* **Problem description**: Only one portion of the data is to be written out: from the line bearing "HAIR_SIZE = Vector((0.25, 0.25, 0.235))" through the line bearing "f = t * last - i". Write it exactly as it appears.

* **Input records**:
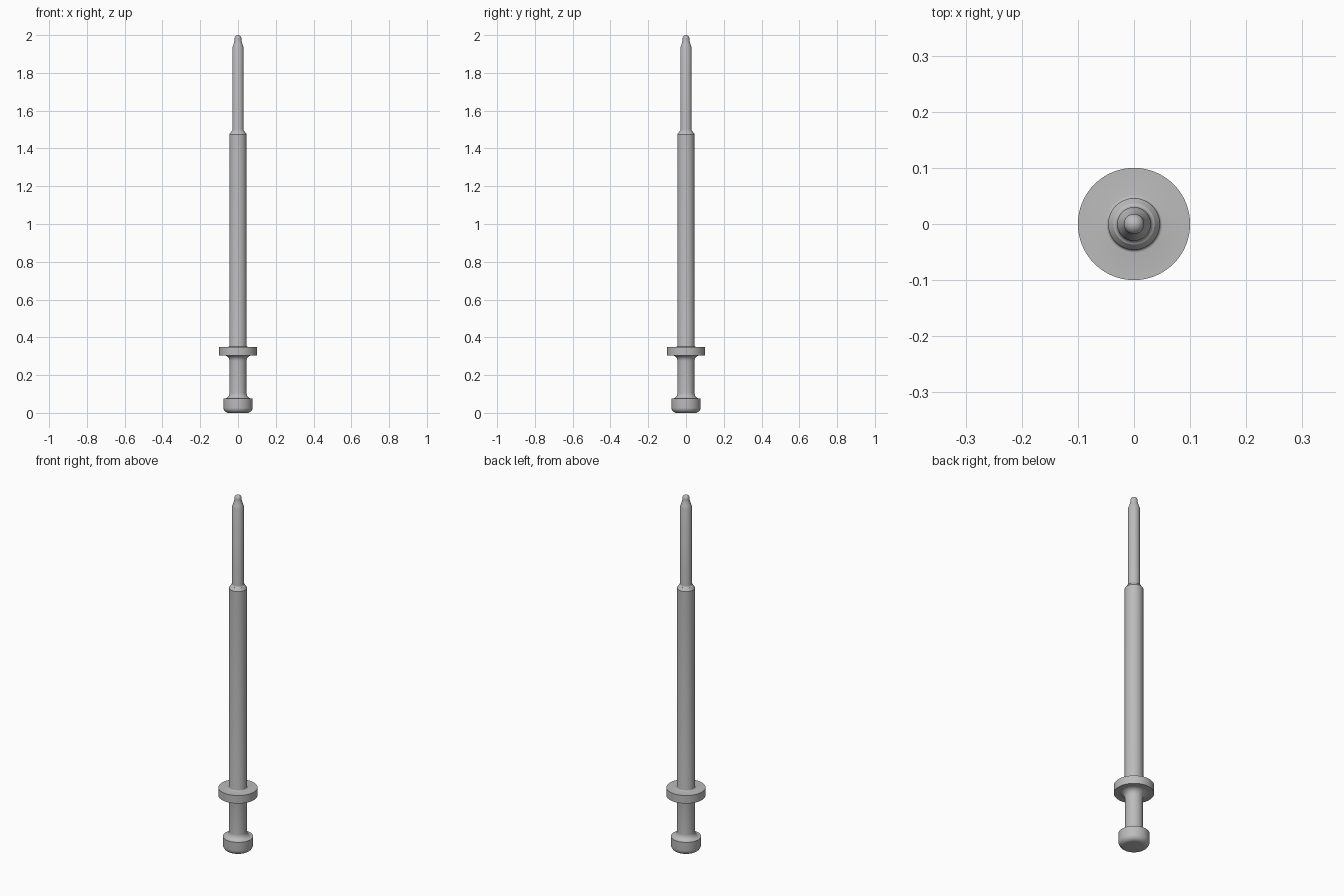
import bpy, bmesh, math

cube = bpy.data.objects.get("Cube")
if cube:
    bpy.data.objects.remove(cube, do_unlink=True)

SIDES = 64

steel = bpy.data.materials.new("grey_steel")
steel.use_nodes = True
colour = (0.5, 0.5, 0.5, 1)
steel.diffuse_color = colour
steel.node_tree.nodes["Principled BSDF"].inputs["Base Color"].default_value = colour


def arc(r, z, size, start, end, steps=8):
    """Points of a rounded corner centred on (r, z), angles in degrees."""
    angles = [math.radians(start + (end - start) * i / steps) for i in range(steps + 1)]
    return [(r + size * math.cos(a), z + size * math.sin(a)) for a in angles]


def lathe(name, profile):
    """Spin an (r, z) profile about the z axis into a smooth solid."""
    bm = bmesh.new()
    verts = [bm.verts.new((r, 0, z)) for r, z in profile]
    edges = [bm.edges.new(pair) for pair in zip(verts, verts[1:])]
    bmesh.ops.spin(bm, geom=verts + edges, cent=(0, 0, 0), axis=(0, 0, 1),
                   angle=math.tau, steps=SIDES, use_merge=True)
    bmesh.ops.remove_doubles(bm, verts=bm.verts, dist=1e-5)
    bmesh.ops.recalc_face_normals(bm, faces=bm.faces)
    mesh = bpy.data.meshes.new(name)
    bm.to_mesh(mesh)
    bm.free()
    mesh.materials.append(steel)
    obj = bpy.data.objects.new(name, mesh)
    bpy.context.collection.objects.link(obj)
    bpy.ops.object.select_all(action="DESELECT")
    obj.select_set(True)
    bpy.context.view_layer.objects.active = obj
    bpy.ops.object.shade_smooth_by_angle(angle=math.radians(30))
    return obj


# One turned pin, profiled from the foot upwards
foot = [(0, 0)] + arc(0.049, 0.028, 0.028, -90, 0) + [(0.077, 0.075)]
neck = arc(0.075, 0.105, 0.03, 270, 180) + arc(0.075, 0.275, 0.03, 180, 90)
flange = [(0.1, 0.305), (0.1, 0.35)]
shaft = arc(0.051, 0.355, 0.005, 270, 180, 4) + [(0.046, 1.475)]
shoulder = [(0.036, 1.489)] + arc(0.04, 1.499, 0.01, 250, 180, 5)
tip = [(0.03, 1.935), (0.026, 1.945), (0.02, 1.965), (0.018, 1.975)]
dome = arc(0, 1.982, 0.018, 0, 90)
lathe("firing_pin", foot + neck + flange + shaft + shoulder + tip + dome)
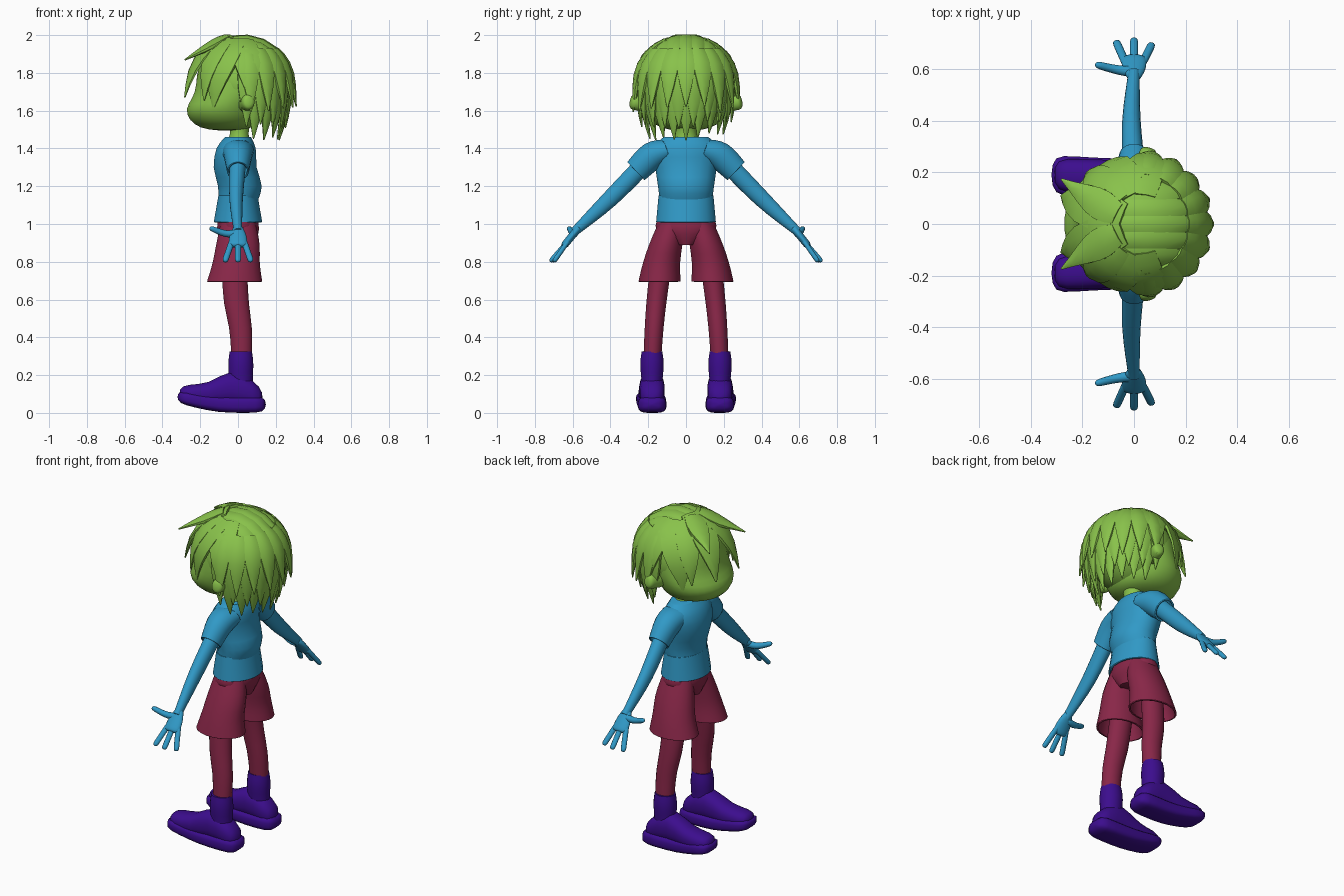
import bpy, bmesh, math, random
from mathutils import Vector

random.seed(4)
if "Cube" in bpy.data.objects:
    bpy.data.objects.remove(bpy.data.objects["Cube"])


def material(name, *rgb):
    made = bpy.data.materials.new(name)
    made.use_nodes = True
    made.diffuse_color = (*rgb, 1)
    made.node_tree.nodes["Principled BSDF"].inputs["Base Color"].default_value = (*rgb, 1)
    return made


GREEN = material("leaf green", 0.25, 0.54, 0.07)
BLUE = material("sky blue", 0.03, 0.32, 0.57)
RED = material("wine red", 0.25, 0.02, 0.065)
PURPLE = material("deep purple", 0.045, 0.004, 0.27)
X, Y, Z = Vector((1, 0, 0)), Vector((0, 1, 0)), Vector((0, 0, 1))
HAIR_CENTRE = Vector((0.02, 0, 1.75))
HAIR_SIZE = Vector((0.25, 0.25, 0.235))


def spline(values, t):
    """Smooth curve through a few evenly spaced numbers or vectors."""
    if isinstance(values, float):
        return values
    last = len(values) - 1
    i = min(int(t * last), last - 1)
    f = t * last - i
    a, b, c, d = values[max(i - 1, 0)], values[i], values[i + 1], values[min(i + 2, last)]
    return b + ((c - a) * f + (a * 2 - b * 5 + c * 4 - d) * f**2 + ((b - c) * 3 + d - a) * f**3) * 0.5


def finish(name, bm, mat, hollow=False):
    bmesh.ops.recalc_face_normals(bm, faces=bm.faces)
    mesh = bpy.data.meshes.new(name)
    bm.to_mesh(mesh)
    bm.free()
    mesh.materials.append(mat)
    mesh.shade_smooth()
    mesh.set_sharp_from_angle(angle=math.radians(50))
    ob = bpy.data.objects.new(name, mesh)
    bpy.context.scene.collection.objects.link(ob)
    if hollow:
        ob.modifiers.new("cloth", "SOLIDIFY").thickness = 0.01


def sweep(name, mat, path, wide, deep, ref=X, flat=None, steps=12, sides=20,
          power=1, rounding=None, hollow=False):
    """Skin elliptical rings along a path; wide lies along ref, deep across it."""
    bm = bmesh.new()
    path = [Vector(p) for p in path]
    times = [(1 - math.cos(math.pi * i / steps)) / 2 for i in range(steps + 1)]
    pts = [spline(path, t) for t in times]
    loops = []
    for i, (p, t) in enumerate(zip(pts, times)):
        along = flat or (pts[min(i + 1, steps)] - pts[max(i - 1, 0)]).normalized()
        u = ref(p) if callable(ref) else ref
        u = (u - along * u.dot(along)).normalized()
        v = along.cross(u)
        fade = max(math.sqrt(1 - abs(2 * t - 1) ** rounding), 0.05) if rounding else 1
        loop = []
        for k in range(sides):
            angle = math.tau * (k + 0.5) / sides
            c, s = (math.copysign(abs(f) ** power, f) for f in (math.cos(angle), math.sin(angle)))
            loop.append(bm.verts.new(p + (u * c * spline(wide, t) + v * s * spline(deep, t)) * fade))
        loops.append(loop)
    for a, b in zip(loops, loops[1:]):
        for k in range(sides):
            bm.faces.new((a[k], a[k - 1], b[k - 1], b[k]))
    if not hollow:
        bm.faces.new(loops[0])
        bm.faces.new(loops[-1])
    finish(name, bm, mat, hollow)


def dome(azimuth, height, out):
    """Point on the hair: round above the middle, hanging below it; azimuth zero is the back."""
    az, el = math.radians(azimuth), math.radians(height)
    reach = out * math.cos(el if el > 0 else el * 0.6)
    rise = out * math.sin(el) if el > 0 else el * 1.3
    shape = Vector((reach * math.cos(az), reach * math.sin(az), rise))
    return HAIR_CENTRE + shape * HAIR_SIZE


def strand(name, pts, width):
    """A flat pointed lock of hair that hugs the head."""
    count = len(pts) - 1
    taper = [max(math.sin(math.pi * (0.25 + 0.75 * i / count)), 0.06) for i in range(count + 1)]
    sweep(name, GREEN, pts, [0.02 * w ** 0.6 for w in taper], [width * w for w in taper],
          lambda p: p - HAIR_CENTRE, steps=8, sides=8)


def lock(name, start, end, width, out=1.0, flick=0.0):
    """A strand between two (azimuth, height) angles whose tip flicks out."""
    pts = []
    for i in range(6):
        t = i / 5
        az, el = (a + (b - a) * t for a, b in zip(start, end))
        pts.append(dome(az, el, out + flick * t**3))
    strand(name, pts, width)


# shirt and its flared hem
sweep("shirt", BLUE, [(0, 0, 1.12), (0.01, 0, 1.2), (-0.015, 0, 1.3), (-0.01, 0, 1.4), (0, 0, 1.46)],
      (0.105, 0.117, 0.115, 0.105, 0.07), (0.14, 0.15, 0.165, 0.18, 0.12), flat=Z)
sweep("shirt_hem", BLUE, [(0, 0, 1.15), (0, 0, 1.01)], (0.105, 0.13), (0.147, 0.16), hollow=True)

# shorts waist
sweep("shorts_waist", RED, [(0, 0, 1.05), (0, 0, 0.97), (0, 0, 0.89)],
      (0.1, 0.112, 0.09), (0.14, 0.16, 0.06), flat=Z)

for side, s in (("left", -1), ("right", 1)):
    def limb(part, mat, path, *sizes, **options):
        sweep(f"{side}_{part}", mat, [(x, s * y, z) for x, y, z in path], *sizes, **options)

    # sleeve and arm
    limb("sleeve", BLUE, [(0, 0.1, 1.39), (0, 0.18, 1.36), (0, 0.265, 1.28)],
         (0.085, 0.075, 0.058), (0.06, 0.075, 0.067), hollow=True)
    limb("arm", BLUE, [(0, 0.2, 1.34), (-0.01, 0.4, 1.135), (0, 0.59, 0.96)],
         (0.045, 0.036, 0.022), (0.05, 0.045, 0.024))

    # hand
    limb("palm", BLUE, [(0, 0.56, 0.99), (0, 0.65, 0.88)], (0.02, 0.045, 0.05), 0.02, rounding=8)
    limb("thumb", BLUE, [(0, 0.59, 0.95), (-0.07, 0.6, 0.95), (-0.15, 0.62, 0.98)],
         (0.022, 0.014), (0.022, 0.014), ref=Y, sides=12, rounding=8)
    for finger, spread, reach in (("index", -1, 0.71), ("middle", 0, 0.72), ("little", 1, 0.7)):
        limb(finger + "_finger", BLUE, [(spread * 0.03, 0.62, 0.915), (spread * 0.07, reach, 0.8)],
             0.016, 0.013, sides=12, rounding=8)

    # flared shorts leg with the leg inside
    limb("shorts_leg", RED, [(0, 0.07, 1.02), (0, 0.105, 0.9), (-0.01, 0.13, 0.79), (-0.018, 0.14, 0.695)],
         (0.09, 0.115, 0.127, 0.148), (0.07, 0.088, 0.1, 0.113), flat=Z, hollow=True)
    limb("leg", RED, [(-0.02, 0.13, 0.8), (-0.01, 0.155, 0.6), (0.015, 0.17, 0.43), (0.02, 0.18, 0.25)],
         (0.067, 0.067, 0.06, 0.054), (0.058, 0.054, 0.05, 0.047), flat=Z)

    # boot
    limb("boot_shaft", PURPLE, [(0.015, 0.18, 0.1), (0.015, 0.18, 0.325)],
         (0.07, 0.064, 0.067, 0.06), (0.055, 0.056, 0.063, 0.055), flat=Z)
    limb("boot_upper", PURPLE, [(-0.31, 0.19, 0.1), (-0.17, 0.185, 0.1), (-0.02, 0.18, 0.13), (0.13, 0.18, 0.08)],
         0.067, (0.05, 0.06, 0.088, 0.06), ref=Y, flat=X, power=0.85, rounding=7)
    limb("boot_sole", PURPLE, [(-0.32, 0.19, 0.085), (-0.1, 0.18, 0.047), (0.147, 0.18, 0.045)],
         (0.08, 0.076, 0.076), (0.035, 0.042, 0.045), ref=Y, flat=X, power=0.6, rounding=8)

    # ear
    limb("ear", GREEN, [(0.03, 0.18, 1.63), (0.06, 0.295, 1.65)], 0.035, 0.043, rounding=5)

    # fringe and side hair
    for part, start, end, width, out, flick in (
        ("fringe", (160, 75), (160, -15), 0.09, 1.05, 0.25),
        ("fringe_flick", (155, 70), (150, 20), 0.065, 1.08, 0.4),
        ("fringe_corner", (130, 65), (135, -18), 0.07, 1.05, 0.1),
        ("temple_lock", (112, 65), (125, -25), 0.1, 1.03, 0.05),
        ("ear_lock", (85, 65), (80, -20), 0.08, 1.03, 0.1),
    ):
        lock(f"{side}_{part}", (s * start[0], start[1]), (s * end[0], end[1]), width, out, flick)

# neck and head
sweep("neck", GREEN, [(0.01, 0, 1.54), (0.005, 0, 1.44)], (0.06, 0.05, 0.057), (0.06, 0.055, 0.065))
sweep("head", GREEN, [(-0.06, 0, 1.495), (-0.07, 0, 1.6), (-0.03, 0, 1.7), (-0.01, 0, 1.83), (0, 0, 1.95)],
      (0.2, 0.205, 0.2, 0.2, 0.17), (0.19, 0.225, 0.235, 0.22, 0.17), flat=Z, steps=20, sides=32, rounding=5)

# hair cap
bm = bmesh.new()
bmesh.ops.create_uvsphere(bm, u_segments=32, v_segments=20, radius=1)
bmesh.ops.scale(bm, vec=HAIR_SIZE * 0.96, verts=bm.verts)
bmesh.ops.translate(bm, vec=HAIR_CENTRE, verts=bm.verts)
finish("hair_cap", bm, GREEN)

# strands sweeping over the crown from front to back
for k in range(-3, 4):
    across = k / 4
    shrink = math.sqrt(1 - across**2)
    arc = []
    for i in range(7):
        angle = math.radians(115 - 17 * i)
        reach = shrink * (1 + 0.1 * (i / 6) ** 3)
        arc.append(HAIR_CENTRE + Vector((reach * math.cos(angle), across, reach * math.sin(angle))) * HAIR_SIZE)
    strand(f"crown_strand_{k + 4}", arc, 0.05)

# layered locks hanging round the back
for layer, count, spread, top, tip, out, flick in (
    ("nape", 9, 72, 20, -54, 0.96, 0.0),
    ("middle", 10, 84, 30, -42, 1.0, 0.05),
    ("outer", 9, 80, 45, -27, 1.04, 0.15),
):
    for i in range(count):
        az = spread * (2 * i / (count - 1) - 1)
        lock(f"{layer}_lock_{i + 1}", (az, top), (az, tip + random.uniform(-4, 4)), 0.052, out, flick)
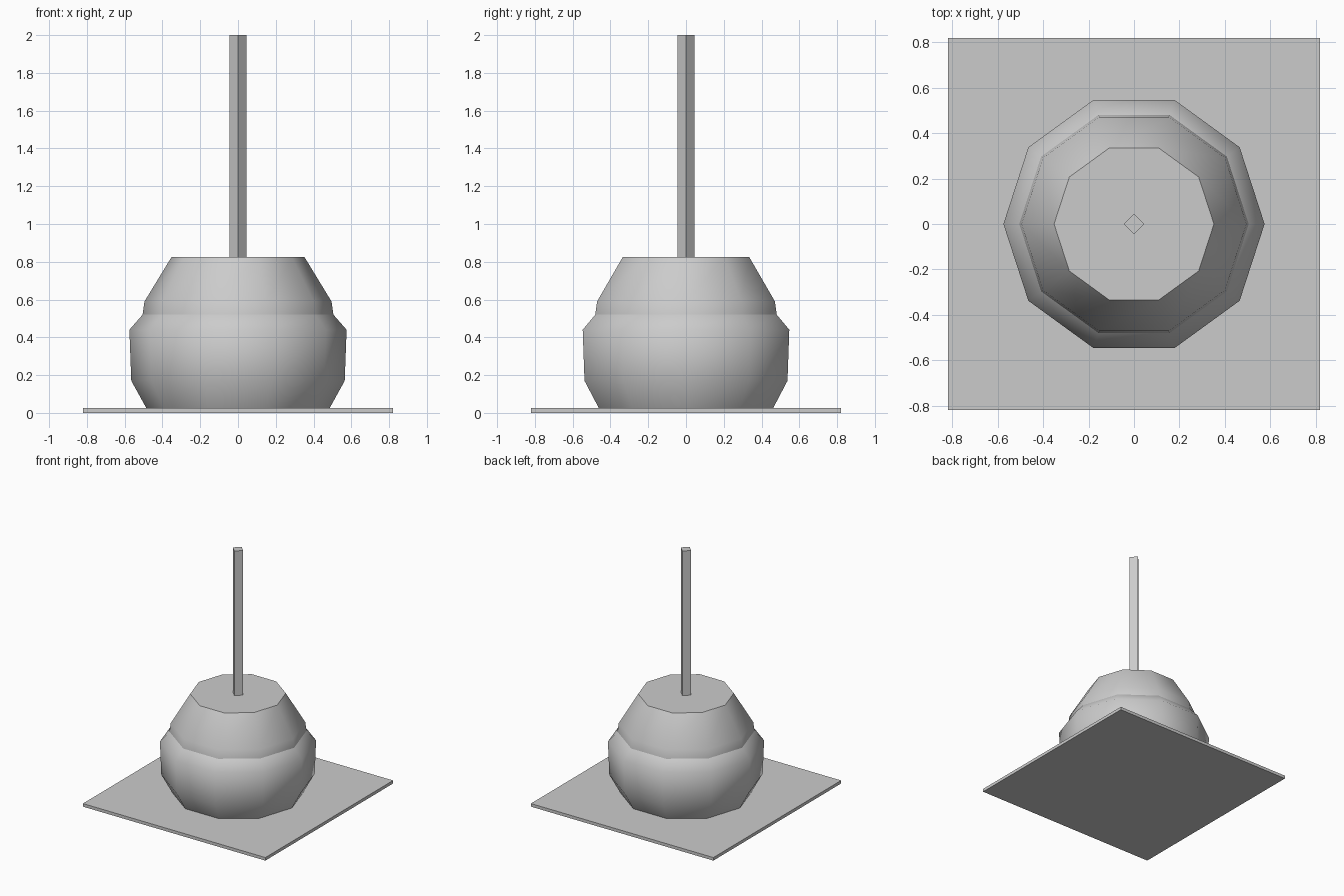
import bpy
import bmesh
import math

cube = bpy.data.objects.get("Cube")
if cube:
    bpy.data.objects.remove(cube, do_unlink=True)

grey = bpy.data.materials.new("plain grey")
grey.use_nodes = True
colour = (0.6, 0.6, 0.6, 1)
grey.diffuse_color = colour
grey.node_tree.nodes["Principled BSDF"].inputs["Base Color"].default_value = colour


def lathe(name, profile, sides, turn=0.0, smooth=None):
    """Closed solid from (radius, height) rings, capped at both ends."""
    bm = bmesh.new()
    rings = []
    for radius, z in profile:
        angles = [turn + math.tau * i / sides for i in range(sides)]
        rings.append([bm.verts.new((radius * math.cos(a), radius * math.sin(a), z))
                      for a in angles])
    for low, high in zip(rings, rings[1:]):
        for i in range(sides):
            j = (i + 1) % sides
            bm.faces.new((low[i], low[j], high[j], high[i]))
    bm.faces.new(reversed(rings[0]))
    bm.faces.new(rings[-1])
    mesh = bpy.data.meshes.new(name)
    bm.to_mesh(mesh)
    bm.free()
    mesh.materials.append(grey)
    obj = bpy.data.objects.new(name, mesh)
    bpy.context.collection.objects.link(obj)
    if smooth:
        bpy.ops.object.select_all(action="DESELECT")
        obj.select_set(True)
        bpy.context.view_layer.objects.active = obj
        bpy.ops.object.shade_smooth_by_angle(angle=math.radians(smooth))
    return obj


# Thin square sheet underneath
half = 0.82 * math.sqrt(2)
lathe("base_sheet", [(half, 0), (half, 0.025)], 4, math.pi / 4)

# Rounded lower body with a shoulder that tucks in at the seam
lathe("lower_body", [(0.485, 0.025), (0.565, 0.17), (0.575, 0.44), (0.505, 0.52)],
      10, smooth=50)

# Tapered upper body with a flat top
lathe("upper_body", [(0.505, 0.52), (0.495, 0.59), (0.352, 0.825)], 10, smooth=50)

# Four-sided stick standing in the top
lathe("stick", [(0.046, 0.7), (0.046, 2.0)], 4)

* **Result of this task**:
HAIR_SIZE = Vector((0.25, 0.25, 0.235))


def spline(values, t):
    """Smooth curve through a few evenly spaced numbers or vectors."""
    if isinstance(values, float):
        return values
    last = len(values) - 1
    i = min(int(t * last), last - 1)
    f = t * last - i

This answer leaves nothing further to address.